A verbatim copy of the data is wanted, minus any picture in it.

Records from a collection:
——

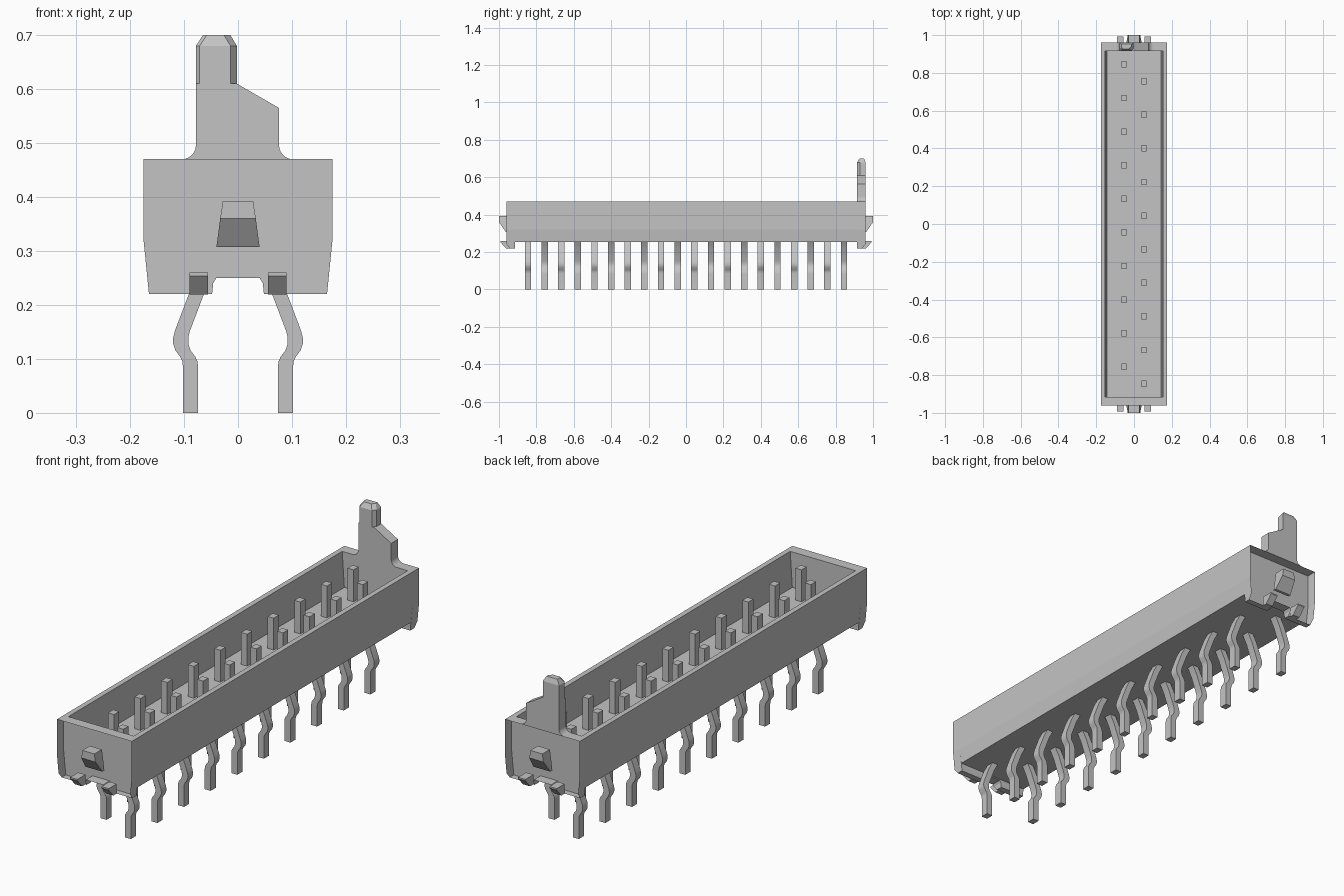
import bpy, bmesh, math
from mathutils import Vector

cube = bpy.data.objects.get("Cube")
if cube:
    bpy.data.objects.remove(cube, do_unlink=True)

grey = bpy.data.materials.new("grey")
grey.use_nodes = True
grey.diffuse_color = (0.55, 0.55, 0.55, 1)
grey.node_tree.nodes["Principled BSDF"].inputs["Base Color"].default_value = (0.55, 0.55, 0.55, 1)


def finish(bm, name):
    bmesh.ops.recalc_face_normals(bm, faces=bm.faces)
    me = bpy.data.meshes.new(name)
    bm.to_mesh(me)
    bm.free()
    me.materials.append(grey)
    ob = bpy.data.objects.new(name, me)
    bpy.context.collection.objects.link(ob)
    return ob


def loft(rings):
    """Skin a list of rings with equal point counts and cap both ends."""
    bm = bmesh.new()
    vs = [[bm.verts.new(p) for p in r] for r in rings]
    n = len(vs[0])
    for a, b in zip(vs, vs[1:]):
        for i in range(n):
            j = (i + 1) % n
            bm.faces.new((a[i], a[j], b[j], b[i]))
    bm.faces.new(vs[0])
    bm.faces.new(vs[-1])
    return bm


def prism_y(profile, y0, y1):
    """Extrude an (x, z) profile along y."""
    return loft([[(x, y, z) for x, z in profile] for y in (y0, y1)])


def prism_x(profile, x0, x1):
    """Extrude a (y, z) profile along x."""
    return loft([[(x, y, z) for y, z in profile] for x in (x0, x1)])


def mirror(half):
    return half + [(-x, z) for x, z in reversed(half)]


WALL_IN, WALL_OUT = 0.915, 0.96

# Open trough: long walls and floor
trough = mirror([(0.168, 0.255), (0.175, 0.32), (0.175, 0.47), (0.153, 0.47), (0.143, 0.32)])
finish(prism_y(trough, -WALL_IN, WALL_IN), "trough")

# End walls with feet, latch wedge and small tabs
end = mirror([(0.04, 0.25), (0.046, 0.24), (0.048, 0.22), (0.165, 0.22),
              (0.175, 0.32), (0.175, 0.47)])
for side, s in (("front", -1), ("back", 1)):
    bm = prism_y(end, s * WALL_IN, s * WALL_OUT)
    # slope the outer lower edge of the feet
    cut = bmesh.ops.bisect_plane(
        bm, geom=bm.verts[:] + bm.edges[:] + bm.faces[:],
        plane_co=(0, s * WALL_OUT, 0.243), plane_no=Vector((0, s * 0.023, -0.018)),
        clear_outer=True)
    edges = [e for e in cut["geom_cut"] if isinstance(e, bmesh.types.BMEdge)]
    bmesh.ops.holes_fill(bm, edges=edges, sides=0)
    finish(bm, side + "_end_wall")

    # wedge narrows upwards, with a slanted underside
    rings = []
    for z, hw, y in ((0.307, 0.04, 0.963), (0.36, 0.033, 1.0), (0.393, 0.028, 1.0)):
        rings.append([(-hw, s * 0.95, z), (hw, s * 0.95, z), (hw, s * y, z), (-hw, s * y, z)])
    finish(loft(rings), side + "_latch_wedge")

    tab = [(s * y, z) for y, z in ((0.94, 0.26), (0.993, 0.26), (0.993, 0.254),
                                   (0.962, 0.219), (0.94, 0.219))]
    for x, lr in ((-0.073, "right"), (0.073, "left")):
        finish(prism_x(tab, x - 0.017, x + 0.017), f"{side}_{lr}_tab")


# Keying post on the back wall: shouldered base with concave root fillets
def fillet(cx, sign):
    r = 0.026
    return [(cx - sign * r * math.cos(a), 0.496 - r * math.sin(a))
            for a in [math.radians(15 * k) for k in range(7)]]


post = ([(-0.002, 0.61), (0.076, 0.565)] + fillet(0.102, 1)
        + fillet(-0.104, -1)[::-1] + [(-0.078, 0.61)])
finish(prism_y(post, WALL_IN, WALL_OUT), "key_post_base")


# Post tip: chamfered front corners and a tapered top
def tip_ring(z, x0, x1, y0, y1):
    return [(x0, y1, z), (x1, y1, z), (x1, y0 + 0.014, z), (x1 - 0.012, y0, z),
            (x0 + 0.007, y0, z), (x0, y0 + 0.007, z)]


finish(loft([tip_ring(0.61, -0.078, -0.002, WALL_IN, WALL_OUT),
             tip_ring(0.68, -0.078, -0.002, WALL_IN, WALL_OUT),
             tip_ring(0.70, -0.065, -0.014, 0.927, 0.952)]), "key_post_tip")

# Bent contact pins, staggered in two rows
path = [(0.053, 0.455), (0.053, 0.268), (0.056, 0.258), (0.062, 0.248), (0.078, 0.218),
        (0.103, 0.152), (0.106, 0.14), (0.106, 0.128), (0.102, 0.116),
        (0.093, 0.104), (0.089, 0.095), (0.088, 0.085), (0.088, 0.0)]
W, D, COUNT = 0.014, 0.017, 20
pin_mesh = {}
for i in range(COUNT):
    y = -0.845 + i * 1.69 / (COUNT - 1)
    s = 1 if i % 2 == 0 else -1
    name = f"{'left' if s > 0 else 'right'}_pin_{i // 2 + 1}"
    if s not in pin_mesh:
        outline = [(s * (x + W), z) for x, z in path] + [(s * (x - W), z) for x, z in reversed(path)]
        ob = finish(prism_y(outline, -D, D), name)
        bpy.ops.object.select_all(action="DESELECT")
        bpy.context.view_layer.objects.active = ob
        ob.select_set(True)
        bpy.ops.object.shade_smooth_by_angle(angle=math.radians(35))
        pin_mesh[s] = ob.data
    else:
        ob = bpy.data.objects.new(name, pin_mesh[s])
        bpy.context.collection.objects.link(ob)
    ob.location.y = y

——

Problem solution:
import bpy, bmesh, math
from mathutils import Vector

cube = bpy.data.objects.get("Cube")
if cube:
    bpy.data.objects.remove(cube, do_unlink=True)

grey = bpy.data.materials.new("grey")
grey.use_nodes = True
grey.diffuse_color = (0.55, 0.55, 0.55, 1)
grey.node_tree.nodes["Principled BSDF"].inputs["Base Color"].default_value = (0.55, 0.55, 0.55, 1)


def finish(bm, name):
    bmesh.ops.recalc_face_normals(bm, faces=bm.faces)
    me = bpy.data.meshes.new(name)
    bm.to_mesh(me)
    bm.free()
    me.materials.append(grey)
    ob = bpy.data.objects.new(name, me)
    bpy.context.collection.objects.link(ob)
    return ob


def loft(rings):
    """Skin a list of rings with equal point counts and cap both ends."""
    bm = bmesh.new()
    vs = [[bm.verts.new(p) for p in r] for r in rings]
    n = len(vs[0])
    for a, b in zip(vs, vs[1:]):
        for i in range(n):
            j = (i + 1) % n
            bm.faces.new((a[i], a[j], b[j], b[i]))
    bm.faces.new(vs[0])
    bm.faces.new(vs[-1])
    return bm


def prism_y(profile, y0, y1):
    """Extrude an (x, z) profile along y."""
    return loft([[(x, y, z) for x, z in profile] for y in (y0, y1)])


def prism_x(profile, x0, x1):
    """Extrude a (y, z) profile along x."""
    return loft([[(x, y, z) for y, z in profile] for x in (x0, x1)])


def mirror(half):
    return half + [(-x, z) for x, z in reversed(half)]


WALL_IN, WALL_OUT = 0.915, 0.96

# Open trough: long walls and floor
trough = mirror([(0.168, 0.255), (0.175, 0.32), (0.175, 0.47), (0.153, 0.47), (0.143, 0.32)])
finish(prism_y(trough, -WALL_IN, WALL_IN), "trough")

# End walls with feet, latch wedge and small tabs
end = mirror([(0.04, 0.25), (0.046, 0.24), (0.048, 0.22), (0.165, 0.22),
              (0.175, 0.32), (0.175, 0.47)])
for side, s in (("front", -1), ("back", 1)):
    bm = prism_y(end, s * WALL_IN, s * WALL_OUT)
    # slope the outer lower edge of the feet
    cut = bmesh.ops.bisect_plane(
        bm, geom=bm.verts[:] + bm.edges[:] + bm.faces[:],
        plane_co=(0, s * WALL_OUT, 0.243), plane_no=Vector((0, s * 0.023, -0.018)),
        clear_outer=True)
    edges = [e for e in cut["geom_cut"] if isinstance(e, bmesh.types.BMEdge)]
    bmesh.ops.holes_fill(bm, edges=edges, sides=0)
    finish(bm, side + "_end_wall")

    # wedge narrows upwards, with a slanted underside
    rings = []
    for z, hw, y in ((0.307, 0.04, 0.963), (0.36, 0.033, 1.0), (0.393, 0.028, 1.0)):
        rings.append([(-hw, s * 0.95, z), (hw, s * 0.95, z), (hw, s * y, z), (-hw, s * y, z)])
    finish(loft(rings), side + "_latch_wedge")

    tab = [(s * y, z) for y, z in ((0.94, 0.26), (0.993, 0.26), (0.993, 0.254),
                                   (0.962, 0.219), (0.94, 0.219))]
    for x, lr in ((-0.073, "right"), (0.073, "left")):
        finish(prism_x(tab, x - 0.017, x + 0.017), f"{side}_{lr}_tab")


# Keying post on the back wall: shouldered base with concave root fillets
def fillet(cx, sign):
    r = 0.026
    return [(cx - sign * r * math.cos(a), 0.496 - r * math.sin(a))
            for a in [math.radians(15 * k) for k in range(7)]]


post = ([(-0.002, 0.61), (0.076, 0.565)] + fillet(0.102, 1)
        + fillet(-0.104, -1)[::-1] + [(-0.078, 0.61)])
finish(prism_y(post, WALL_IN, WALL_OUT), "key_post_base")


# Post tip: chamfered front corners and a tapered top
def tip_ring(z, x0, x1, y0, y1):
    return [(x0, y1, z), (x1, y1, z), (x1, y0 + 0.014, z), (x1 - 0.012, y0, z),
            (x0 + 0.007, y0, z), (x0, y0 + 0.007, z)]


finish(loft([tip_ring(0.61, -0.078, -0.002, WALL_IN, WALL_OUT),
             tip_ring(0.68, -0.078, -0.002, WALL_IN, WALL_OUT),
             tip_ring(0.70, -0.065, -0.014, 0.927, 0.952)]), "key_post_tip")

# Bent contact pins, staggered in two rows
path = [(0.053, 0.455), (0.053, 0.268), (0.056, 0.258), (0.062, 0.248), (0.078, 0.218),
        (0.103, 0.152), (0.106, 0.14), (0.106, 0.128), (0.102, 0.116),
        (0.093, 0.104), (0.089, 0.095), (0.088, 0.085), (0.088, 0.0)]
W, D, COUNT = 0.014, 0.017, 20
pin_mesh = {}
for i in range(COUNT):
    y = -0.845 + i * 1.69 / (COUNT - 1)
    s = 1 if i % 2 == 0 else -1
    name = f"{'left' if s > 0 else 'right'}_pin_{i // 2 + 1}"
    if s not in pin_mesh:
        outline = [(s * (x + W), z) for x, z in path] + [(s * (x - W), z) for x, z in reversed(path)]
        ob = finish(prism_y(outline, -D, D), name)
        bpy.ops.object.select_all(action="DESELECT")
        bpy.context.view_layer.objects.active = ob
        ob.select_set(True)
        bpy.ops.object.shade_smooth_by_angle(angle=math.radians(35))
        pin_mesh[s] = ob.data
    else:
        ob = bpy.data.objects.new(name, pin_mesh[s])
        bpy.context.collection.objects.link(ob)
    ob.location.y = y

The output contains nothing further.